They said he couldn’t win an Open Championship. They said he didn’t know how to play links golf. They said he can’t play in wind and weather. They said he was suffering depression from losing the U.S. Open just three weeks before in heartbreaking fashion. They said he couldn’t win the Open the week after winning the Scottish Open. They said he was too old, too risky, too stubborn, too American . . . too Phil.
Copy boy! Rewrite page one immediately!
Happily, all the naysayers, talking heads, and fickle experts stood up and applauded when Phil finally lifted the Claret Jug skyward in victory at venerable old Muirfield. His closing 66 was a round for the ages, a Sunday charge that will ring throughout the decades, and forever enshrine him in the Pantheon of Great Golf Champions that have won the Open at Muirfield.
And what a way to do it! Starting five shots behind star-crossed third-round leader Lee Westwood, Phil birdied four of the last six holes, including 17 and 18 with medium-length putts that sent the fans into the stratosphere.
“This is such an accomplishment for me,” Mickelson said. “I never knew if I’d be able to develop the game and the shots to play links golf effectively. To play what is arguably the best round of my career, to putt the way I putted, to shoot the round of my life, it just feels amazing to win the Claret Jug. It may have been the best golf of my career,” he said later, and caddie Jim “Bones” Mackay agreed with him.
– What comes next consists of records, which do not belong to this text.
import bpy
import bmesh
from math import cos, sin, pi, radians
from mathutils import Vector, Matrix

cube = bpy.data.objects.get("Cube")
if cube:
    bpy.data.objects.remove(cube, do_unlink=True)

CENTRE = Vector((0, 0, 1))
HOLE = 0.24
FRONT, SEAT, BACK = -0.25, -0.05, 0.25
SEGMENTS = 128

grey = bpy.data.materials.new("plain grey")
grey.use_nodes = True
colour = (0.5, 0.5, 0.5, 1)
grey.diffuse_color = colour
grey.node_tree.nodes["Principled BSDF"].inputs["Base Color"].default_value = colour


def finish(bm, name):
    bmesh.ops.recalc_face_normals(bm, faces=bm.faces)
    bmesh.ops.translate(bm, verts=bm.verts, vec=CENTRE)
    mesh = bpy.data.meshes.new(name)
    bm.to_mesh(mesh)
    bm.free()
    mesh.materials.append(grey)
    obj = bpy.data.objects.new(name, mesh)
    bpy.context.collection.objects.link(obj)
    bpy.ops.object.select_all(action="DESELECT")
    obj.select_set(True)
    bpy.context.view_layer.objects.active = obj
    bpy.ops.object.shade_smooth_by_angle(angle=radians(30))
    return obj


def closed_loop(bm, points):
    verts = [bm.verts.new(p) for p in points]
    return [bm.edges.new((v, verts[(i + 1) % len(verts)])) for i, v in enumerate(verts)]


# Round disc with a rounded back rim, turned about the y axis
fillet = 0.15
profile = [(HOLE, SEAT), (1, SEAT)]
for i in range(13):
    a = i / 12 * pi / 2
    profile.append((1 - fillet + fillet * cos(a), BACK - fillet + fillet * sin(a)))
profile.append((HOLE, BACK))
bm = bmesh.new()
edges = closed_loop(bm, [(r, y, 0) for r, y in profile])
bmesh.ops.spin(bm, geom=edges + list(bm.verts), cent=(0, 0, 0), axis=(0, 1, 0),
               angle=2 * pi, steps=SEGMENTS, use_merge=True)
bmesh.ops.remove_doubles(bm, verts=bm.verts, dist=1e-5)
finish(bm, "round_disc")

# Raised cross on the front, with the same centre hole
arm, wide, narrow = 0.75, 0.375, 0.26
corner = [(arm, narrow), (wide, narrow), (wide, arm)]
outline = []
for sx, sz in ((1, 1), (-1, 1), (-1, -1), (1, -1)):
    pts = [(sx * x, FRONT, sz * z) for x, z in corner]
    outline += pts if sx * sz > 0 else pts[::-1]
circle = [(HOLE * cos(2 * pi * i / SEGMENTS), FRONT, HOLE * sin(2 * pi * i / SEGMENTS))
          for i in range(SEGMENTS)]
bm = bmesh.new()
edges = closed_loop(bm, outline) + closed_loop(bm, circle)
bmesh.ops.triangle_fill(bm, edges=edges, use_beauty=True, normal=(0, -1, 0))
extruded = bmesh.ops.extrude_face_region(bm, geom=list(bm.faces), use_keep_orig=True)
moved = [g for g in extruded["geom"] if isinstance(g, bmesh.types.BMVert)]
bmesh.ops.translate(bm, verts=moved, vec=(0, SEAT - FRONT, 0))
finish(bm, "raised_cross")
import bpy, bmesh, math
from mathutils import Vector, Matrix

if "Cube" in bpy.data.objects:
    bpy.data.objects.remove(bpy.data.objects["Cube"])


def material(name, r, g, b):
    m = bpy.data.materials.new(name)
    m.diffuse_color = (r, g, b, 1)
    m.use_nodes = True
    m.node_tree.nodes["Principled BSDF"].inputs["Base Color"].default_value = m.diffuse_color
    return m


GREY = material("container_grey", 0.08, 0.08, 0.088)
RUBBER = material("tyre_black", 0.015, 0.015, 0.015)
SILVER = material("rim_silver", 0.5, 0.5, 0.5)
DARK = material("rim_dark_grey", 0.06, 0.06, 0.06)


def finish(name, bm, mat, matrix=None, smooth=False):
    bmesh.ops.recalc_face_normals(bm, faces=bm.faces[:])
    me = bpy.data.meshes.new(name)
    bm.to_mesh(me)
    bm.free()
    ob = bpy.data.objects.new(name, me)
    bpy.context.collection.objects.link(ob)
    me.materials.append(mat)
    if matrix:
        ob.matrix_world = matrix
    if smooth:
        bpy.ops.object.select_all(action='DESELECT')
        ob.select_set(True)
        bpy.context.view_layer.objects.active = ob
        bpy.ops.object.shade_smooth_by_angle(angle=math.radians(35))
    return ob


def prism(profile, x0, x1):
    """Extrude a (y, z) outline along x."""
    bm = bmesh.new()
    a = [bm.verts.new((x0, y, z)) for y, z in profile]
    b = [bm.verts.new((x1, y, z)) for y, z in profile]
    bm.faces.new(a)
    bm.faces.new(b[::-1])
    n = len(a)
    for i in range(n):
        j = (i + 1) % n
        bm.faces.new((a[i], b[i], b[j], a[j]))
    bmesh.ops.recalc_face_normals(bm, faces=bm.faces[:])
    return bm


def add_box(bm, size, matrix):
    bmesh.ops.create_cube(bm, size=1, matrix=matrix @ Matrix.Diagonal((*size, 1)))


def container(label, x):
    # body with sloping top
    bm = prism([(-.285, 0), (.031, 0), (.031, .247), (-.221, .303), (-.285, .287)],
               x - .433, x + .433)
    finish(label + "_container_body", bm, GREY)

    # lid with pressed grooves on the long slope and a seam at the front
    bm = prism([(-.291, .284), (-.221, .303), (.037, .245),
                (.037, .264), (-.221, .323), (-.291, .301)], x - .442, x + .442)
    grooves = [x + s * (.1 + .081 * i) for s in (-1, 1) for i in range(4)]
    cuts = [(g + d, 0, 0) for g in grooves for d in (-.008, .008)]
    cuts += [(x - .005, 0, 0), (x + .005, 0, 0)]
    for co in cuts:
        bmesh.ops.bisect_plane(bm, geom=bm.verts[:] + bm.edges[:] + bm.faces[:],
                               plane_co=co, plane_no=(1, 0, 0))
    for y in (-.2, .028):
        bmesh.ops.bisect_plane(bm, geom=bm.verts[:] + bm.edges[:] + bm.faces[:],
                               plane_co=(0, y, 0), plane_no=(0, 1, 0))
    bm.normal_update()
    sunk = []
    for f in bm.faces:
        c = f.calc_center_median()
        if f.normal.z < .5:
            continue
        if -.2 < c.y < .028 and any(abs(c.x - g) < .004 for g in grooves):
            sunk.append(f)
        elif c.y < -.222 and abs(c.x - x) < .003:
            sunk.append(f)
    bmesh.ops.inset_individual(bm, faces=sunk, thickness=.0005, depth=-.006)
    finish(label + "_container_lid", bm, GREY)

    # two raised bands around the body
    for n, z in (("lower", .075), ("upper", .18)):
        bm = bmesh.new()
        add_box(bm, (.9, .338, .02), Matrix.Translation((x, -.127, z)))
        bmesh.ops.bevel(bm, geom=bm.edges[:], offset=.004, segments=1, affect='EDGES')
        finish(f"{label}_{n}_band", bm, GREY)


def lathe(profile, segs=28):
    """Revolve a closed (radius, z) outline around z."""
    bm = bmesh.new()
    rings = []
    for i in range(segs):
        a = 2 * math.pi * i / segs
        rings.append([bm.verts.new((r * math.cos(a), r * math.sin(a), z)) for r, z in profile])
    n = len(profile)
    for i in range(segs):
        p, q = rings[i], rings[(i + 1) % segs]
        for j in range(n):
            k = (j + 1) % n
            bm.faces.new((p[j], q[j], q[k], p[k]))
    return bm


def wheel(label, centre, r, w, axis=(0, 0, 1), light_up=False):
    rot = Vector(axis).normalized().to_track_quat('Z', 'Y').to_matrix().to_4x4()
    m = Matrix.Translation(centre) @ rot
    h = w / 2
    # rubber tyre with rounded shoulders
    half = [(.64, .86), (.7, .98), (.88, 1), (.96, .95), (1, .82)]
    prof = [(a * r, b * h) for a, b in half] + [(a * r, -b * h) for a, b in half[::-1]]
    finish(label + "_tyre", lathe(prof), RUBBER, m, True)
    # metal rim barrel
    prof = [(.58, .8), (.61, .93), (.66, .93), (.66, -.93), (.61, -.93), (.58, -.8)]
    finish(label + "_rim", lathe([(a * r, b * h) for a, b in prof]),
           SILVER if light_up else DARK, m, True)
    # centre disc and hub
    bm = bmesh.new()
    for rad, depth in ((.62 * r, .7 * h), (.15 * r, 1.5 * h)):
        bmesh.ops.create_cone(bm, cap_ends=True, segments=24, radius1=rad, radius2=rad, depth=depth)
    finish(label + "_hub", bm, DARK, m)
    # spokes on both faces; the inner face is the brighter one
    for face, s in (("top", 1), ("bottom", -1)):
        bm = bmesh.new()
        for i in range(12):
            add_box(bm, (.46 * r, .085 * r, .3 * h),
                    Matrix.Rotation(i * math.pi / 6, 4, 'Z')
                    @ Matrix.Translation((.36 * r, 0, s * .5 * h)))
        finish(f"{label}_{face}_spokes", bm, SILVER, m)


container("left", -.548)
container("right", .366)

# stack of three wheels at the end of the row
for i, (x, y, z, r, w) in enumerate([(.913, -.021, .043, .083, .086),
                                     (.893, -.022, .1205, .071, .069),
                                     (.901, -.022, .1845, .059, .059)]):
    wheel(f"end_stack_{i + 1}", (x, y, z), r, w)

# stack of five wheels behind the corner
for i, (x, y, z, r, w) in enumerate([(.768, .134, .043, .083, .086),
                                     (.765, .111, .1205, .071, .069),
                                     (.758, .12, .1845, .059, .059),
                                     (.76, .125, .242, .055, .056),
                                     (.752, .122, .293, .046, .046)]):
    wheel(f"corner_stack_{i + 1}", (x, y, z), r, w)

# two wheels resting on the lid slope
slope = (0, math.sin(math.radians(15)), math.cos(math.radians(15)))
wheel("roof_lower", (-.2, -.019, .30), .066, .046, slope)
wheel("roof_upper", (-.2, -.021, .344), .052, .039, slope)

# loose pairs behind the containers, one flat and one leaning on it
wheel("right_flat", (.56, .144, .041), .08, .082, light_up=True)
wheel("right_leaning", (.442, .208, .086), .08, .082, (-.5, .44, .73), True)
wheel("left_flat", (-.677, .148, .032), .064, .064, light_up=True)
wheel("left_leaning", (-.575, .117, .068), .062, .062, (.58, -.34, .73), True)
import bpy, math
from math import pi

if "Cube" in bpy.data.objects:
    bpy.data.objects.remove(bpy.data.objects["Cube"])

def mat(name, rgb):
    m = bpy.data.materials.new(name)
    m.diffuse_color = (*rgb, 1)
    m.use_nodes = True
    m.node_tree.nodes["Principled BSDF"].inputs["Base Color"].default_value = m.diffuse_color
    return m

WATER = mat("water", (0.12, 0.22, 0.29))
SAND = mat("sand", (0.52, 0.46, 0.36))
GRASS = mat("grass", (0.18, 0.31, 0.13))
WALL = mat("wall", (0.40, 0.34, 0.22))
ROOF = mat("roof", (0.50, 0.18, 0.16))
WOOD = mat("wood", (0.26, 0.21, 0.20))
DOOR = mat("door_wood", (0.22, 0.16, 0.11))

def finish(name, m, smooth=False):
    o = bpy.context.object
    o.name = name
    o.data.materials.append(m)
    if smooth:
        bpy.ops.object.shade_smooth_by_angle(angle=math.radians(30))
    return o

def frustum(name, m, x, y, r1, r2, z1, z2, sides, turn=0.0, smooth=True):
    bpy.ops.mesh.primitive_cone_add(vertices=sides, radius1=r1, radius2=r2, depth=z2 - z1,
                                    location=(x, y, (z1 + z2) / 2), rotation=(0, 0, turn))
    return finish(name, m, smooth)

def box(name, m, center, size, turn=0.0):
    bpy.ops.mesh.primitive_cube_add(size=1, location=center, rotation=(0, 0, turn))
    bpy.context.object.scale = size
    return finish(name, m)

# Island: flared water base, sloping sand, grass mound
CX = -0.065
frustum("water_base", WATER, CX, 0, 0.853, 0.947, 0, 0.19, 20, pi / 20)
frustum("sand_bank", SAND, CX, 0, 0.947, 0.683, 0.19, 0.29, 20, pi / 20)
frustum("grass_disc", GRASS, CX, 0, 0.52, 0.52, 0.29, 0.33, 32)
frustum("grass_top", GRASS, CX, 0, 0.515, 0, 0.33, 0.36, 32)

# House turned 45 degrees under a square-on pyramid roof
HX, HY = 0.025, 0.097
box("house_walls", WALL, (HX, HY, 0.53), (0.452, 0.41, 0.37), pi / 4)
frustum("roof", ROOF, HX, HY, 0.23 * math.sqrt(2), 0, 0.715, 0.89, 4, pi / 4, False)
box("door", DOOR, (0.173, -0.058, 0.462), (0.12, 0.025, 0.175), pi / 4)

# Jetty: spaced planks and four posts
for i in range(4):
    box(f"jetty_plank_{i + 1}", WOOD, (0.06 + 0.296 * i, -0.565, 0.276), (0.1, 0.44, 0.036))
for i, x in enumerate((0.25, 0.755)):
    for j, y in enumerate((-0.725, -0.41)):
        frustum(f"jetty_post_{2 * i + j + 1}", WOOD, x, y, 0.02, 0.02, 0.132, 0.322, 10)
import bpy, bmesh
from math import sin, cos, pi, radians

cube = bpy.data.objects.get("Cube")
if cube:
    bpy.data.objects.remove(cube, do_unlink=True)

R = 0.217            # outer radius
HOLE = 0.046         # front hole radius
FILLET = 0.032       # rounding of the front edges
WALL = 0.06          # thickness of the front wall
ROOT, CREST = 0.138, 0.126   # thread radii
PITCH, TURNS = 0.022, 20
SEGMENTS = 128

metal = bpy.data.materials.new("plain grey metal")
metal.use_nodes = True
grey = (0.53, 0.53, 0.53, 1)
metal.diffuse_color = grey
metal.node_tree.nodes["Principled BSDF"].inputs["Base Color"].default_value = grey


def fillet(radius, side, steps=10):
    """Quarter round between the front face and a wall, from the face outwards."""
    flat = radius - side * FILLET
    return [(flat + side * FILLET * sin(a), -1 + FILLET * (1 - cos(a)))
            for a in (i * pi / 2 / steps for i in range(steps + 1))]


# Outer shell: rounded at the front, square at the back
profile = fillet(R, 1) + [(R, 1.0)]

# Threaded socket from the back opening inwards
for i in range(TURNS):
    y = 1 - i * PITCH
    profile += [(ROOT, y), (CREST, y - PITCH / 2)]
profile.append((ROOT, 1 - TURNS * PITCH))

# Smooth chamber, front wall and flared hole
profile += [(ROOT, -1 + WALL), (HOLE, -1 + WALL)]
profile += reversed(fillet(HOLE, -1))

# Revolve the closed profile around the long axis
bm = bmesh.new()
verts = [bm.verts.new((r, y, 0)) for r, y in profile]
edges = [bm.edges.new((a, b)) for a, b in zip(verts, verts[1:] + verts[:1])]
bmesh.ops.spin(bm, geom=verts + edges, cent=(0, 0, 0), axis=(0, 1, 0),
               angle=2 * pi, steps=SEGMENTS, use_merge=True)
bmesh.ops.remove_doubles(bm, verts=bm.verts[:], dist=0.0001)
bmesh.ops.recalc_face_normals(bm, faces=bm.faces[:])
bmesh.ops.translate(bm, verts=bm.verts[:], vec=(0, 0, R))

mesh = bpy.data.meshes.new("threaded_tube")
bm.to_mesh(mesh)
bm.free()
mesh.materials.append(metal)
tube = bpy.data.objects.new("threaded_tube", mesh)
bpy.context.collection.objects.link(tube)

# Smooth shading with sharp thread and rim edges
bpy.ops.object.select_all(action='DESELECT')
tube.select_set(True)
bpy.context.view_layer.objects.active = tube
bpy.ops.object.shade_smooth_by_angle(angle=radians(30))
“I’ve never seen better,” Bonesy added. Neither have we, Bonesy. Neither have we.
This is the first year we have given an award in this category.